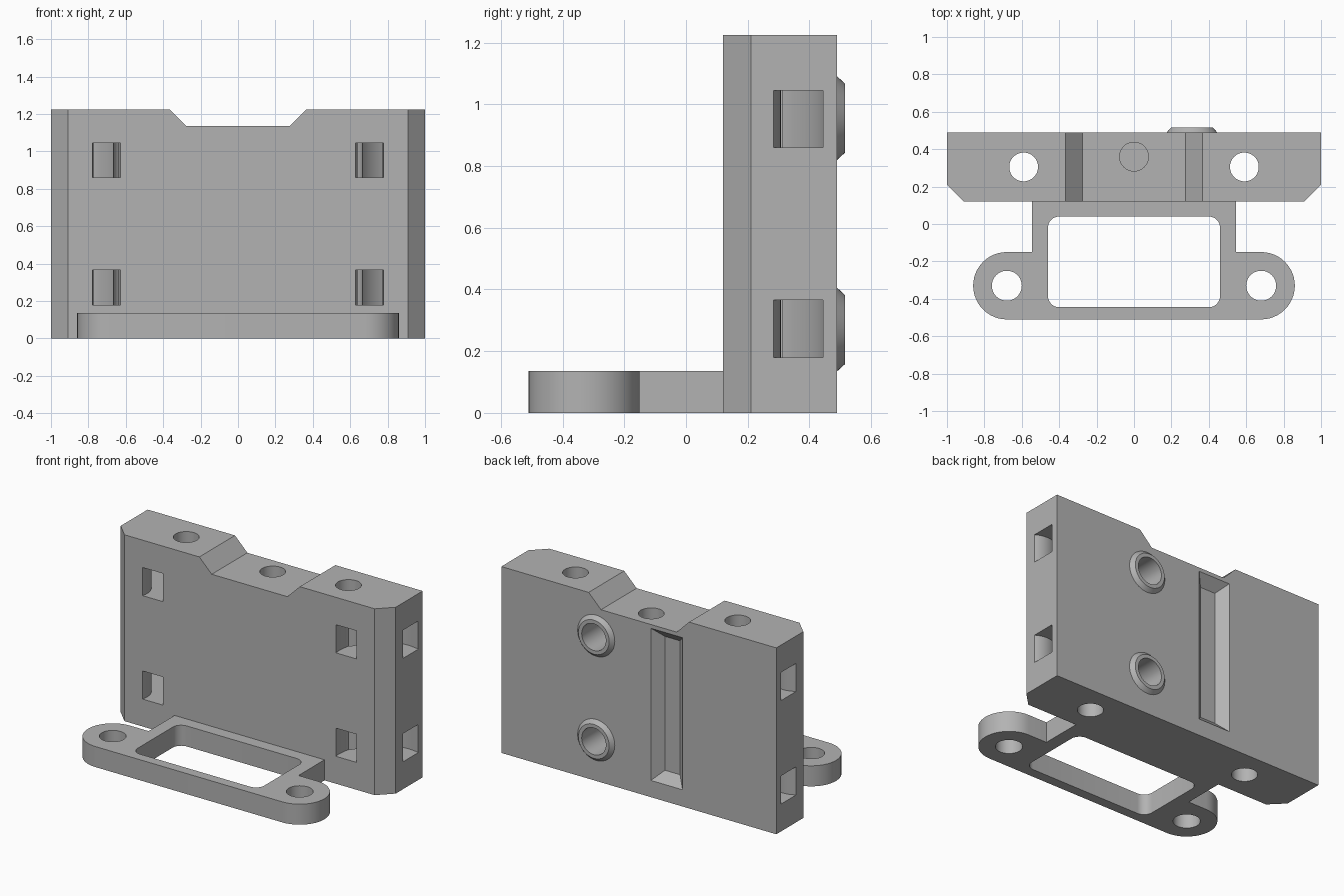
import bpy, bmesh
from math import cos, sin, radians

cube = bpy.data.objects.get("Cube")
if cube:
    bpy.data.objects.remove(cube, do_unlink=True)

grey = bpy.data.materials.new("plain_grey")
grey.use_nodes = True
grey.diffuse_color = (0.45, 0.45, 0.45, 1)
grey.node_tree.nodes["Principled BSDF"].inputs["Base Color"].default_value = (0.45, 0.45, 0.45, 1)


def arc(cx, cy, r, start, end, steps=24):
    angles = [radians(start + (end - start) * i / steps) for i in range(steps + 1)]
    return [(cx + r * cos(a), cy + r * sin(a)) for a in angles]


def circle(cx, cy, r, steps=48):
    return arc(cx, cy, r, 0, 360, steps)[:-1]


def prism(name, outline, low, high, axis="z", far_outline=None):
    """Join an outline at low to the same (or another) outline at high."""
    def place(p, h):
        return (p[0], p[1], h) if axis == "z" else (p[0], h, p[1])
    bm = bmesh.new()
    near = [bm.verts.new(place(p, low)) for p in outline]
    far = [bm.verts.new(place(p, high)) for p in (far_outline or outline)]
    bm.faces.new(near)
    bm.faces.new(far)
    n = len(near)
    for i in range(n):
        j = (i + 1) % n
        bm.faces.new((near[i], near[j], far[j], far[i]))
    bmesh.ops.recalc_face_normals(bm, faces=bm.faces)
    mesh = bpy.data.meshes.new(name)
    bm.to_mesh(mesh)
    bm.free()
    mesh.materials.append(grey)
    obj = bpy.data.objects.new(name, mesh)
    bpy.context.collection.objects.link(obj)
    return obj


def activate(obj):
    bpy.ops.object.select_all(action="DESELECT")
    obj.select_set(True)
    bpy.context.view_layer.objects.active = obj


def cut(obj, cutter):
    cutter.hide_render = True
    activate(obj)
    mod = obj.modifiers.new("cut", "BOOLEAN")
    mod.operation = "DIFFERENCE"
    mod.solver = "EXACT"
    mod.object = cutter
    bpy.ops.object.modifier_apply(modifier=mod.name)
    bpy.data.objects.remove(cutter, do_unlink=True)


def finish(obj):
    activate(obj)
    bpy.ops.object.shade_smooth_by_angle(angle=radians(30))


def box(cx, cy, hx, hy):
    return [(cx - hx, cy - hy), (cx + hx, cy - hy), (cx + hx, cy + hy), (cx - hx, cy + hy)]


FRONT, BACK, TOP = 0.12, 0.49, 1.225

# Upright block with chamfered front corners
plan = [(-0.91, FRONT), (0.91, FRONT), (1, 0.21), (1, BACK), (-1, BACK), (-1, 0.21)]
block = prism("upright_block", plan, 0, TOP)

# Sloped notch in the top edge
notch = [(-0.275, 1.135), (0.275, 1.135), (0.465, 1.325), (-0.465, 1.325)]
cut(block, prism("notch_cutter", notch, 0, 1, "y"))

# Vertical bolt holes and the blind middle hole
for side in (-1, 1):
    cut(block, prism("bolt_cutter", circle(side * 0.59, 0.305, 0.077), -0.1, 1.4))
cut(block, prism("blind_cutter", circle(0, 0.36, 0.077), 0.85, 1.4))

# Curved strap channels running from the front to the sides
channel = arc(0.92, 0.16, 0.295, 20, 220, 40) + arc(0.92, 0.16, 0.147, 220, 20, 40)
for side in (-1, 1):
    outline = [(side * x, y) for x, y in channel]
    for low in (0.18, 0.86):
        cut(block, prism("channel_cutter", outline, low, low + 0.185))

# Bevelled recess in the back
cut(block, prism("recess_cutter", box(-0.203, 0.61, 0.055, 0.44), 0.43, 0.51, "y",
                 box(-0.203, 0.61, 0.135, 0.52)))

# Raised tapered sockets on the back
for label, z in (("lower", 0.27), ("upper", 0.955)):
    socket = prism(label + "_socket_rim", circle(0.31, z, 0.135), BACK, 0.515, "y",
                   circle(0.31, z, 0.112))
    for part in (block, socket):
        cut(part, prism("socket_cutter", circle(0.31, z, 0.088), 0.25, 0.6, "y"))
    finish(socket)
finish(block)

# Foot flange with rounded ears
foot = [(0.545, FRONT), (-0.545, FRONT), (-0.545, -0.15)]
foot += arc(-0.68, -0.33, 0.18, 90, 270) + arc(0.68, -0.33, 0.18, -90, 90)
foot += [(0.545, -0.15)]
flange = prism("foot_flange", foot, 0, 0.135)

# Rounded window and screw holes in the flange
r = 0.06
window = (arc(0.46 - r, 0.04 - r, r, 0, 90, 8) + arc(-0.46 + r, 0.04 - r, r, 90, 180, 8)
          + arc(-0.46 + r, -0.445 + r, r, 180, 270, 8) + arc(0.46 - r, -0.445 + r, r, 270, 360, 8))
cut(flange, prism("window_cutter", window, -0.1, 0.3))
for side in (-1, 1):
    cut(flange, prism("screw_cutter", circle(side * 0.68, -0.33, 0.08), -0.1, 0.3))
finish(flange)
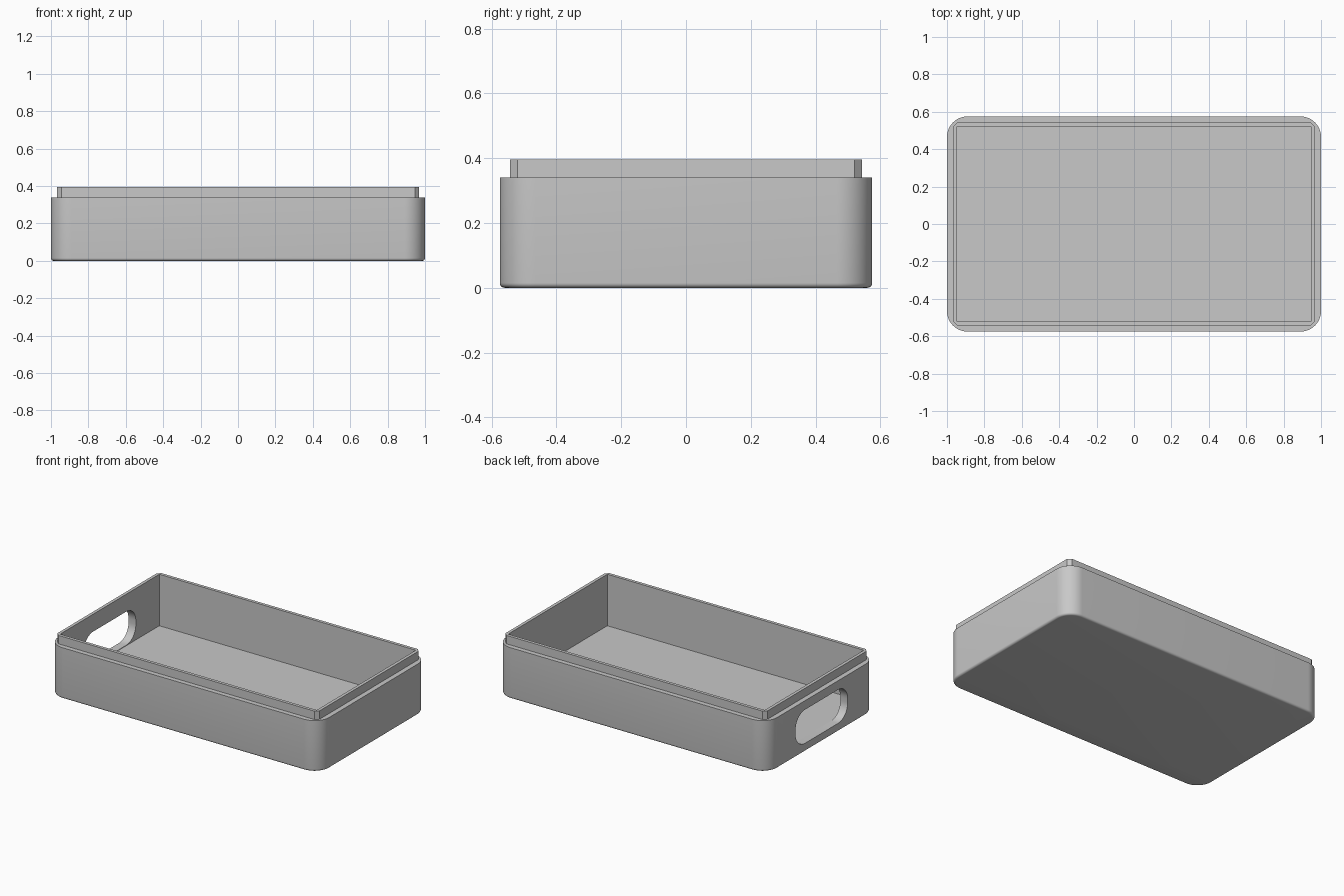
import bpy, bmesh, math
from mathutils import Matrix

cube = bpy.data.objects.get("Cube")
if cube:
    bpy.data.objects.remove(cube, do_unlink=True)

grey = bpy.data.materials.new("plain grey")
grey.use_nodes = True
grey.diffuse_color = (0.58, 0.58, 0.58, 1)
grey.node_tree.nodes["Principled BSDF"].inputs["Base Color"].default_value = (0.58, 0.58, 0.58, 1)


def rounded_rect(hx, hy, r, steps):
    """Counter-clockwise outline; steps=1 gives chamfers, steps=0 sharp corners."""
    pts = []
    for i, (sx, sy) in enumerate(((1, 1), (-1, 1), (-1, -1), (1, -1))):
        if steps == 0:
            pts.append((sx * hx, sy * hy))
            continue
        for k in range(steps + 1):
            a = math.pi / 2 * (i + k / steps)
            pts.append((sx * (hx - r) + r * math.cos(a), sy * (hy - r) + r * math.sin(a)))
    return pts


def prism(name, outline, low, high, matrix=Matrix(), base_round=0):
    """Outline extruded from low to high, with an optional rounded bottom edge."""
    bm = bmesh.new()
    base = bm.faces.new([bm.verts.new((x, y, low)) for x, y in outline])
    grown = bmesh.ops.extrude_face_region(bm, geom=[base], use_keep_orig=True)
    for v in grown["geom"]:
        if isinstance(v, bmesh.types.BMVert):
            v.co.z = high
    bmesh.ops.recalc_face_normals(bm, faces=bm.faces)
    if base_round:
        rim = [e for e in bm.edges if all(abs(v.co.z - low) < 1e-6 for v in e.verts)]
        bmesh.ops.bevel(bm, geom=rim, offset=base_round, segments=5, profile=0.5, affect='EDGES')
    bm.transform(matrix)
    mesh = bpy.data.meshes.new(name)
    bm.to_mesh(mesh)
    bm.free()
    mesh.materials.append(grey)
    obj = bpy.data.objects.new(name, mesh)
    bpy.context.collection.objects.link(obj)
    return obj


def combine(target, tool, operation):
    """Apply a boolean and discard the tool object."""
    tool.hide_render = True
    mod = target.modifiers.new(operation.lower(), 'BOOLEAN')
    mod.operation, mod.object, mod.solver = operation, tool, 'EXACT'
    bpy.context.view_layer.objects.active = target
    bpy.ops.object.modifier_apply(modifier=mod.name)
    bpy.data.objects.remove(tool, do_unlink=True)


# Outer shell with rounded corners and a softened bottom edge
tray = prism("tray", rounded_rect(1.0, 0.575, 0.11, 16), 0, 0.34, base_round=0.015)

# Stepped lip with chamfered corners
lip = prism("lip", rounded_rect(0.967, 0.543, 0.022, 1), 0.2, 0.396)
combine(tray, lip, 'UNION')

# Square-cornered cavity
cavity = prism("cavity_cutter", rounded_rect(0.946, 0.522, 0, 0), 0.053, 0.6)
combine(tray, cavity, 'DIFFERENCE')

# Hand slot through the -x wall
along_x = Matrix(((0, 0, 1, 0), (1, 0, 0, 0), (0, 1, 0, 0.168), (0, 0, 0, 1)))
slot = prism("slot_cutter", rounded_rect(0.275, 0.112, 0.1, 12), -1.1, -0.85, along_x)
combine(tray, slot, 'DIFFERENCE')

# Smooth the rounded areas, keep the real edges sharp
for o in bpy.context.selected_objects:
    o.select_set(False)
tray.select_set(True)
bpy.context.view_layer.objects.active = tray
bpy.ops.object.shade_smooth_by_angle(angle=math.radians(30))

*WHAT IS BEING ASKED:* Return only the lines running from the line with "# Outer shell" to the last line of the records, both included, exactly as written.

*ANSWER TO THIS TASK:*
# Outer shell with rounded corners and a softened bottom edge
tray = prism("tray", rounded_rect(1.0, 0.575, 0.11, 16), 0, 0.34, base_round=0.015)

# Stepped lip with chamfered corners
lip = prism("lip", rounded_rect(0.967, 0.543, 0.022, 1), 0.2, 0.396)
combine(tray, lip, 'UNION')

# Square-cornered cavity
cavity = prism("cavity_cutter", rounded_rect(0.946, 0.522, 0, 0), 0.053, 0.6)
combine(tray, cavity, 'DIFFERENCE')

# Hand slot through the -x wall
along_x = Matrix(((0, 0, 1, 0), (1, 0, 0, 0), (0, 1, 0, 0.168), (0, 0, 0, 1)))
slot = prism("slot_cutter", rounded_rect(0.275, 0.112, 0.1, 12), -1.1, -0.85, along_x)
combine(tray, slot, 'DIFFERENCE')

# Smooth the rounded areas, keep the real edges sharp
for o in bpy.context.selected_objects:
    o.select_set(False)
tray.select_set(True)
bpy.context.view_layer.objects.active = tray
bpy.ops.object.shade_smooth_by_angle(angle=math.radians(30))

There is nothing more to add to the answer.